#### WORKING DATA ####

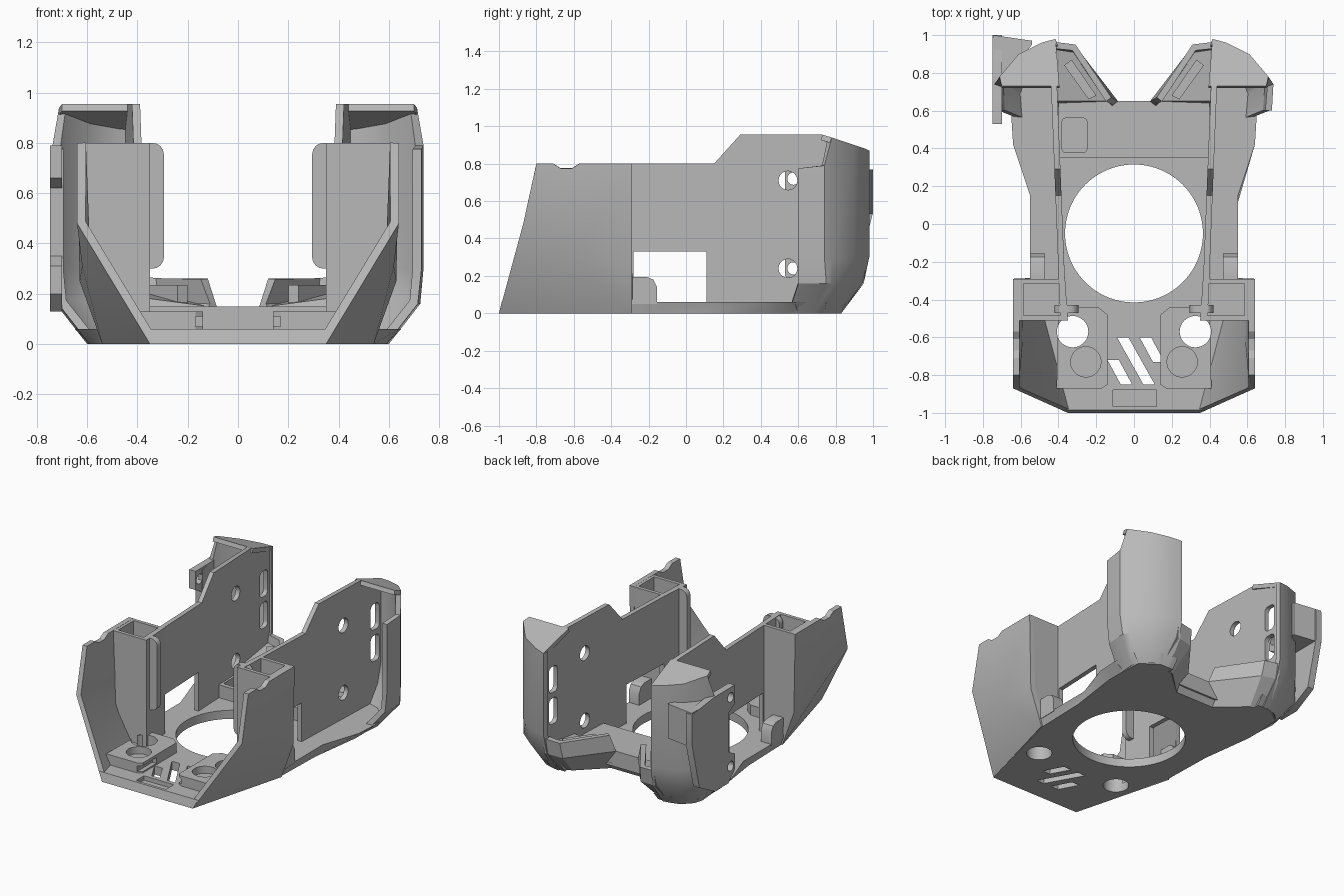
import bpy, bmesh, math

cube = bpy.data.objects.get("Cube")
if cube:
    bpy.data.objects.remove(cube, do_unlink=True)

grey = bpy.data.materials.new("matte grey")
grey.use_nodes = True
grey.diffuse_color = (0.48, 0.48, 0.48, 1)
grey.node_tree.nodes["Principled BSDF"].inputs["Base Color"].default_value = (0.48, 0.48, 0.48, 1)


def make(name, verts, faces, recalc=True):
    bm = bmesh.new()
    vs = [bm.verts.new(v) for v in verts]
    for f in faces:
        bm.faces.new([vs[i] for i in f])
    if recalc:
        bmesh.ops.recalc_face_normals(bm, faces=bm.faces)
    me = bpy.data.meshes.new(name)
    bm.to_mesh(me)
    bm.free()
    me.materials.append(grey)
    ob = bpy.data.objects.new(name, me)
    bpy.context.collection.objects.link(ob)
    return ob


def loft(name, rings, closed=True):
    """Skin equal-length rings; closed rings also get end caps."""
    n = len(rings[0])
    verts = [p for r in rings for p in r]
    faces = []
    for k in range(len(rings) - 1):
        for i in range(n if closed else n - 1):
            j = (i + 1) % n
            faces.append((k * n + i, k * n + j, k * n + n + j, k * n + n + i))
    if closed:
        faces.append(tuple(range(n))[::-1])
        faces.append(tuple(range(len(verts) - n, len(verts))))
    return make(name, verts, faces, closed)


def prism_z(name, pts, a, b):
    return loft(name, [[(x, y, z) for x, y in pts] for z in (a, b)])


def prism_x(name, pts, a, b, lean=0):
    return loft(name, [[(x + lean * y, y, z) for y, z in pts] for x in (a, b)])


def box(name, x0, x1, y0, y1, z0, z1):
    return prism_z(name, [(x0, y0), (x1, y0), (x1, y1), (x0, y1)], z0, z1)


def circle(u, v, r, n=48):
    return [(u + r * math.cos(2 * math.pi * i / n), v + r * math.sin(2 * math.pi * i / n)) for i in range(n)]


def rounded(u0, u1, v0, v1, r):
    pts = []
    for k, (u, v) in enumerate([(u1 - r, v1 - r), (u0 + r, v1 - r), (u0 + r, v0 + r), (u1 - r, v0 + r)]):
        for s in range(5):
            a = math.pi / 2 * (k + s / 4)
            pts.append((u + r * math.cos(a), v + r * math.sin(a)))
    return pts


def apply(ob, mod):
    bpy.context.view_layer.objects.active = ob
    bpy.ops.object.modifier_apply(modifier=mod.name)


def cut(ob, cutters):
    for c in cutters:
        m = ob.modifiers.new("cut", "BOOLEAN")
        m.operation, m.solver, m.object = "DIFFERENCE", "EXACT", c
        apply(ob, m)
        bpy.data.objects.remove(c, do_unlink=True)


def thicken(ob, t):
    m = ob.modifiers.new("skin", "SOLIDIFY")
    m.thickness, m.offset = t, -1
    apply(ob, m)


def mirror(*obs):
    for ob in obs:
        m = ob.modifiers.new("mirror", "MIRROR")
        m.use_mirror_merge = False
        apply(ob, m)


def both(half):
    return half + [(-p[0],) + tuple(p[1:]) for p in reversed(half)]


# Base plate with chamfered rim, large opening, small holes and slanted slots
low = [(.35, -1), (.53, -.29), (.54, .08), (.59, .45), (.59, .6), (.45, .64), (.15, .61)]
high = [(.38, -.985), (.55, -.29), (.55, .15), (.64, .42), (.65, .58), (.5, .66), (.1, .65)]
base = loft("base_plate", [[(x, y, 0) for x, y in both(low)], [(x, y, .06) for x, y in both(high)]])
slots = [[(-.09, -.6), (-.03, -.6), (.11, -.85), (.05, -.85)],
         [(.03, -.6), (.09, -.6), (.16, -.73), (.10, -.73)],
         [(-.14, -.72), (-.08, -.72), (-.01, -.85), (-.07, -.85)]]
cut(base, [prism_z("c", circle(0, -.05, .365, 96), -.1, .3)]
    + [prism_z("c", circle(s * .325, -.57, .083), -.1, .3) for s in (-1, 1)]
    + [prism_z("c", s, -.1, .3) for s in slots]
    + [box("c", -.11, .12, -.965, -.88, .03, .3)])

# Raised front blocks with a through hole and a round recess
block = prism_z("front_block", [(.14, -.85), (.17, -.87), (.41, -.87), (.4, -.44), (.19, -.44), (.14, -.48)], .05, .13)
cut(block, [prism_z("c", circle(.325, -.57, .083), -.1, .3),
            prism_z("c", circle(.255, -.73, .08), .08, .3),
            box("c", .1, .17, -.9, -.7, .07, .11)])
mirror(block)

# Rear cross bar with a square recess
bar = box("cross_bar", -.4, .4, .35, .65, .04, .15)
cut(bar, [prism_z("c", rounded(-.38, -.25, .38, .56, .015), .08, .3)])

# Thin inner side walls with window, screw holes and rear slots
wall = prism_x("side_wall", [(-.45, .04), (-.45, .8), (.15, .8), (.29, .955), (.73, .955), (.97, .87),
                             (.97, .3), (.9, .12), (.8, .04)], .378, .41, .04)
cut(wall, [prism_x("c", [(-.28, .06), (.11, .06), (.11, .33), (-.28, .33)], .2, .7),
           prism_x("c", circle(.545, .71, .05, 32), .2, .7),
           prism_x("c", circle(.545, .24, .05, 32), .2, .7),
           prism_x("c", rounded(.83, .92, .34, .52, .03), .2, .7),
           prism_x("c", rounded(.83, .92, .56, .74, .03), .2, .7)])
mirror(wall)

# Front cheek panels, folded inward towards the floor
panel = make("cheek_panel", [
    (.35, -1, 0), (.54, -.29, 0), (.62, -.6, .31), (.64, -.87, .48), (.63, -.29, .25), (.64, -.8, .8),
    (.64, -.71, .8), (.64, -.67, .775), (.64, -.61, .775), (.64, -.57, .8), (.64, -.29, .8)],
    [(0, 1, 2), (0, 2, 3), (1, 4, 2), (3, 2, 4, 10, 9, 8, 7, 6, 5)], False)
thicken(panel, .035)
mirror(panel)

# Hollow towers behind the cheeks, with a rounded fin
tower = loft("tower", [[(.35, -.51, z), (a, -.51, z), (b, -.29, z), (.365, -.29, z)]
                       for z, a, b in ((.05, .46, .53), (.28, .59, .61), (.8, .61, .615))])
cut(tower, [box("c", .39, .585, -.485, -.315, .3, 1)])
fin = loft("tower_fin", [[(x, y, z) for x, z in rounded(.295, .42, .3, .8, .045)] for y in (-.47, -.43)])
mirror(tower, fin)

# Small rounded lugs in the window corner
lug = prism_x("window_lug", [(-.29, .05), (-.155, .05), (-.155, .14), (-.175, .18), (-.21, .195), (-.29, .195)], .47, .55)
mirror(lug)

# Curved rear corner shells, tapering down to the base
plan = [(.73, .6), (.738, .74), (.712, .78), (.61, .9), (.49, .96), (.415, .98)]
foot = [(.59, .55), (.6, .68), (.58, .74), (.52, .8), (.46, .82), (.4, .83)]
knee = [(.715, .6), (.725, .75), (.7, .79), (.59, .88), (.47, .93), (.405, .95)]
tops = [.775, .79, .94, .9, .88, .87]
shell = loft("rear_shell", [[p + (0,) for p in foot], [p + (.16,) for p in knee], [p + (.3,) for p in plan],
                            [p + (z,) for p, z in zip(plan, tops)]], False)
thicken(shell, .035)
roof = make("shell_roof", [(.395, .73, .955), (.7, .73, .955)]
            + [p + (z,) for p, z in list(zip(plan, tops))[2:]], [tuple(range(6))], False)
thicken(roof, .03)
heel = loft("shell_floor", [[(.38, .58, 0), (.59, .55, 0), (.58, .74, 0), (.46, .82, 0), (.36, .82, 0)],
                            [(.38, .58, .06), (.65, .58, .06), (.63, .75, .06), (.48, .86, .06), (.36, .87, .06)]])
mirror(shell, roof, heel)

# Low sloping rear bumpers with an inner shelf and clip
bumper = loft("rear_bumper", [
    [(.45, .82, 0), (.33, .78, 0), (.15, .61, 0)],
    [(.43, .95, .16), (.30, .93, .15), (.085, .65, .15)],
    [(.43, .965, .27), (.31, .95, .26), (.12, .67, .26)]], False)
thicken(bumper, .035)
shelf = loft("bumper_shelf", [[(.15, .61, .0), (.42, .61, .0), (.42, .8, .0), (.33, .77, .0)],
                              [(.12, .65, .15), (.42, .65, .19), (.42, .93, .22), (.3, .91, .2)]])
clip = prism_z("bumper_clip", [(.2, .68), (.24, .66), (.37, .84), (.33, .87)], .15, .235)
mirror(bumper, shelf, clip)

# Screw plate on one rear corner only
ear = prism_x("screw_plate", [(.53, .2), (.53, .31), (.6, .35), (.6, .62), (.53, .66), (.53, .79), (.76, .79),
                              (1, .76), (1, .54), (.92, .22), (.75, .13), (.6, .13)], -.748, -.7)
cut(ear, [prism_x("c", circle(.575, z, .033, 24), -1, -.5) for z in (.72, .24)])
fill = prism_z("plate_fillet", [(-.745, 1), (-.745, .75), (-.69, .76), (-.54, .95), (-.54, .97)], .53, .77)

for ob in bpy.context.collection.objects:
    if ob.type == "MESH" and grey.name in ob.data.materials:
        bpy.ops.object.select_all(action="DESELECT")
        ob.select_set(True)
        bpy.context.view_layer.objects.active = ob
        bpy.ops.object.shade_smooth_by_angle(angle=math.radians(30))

####

• [TASK ITEM] Give back, word for word, only the lines above from the line holding "m.operation, m.solver, m.object" to the line holding "(.5, .66), (.1, .65)]", both included.

• [SOLUTION BELOW]
        m.operation, m.solver, m.object = "DIFFERENCE", "EXACT", c
        apply(ob, m)
        bpy.data.objects.remove(c, do_unlink=True)


def thicken(ob, t):
    m = ob.modifiers.new("skin", "SOLIDIFY")
    m.thickness, m.offset = t, -1
    apply(ob, m)


def mirror(*obs):
    for ob in obs:
        m = ob.modifiers.new("mirror", "MIRROR")
        m.use_mirror_merge = False
        apply(ob, m)


def both(half):
    return half + [(-p[0],) + tuple(p[1:]) for p in reversed(half)]


# Base plate with chamfered rim, large opening, small holes and slanted slots
low = [(.35, -1), (.53, -.29), (.54, .08), (.59, .45), (.59, .6), (.45, .64), (.15, .61)]
high = [(.38, -.985), (.55, -.29), (.55, .15), (.64, .42), (.65, .58), (.5, .66), (.1, .65)]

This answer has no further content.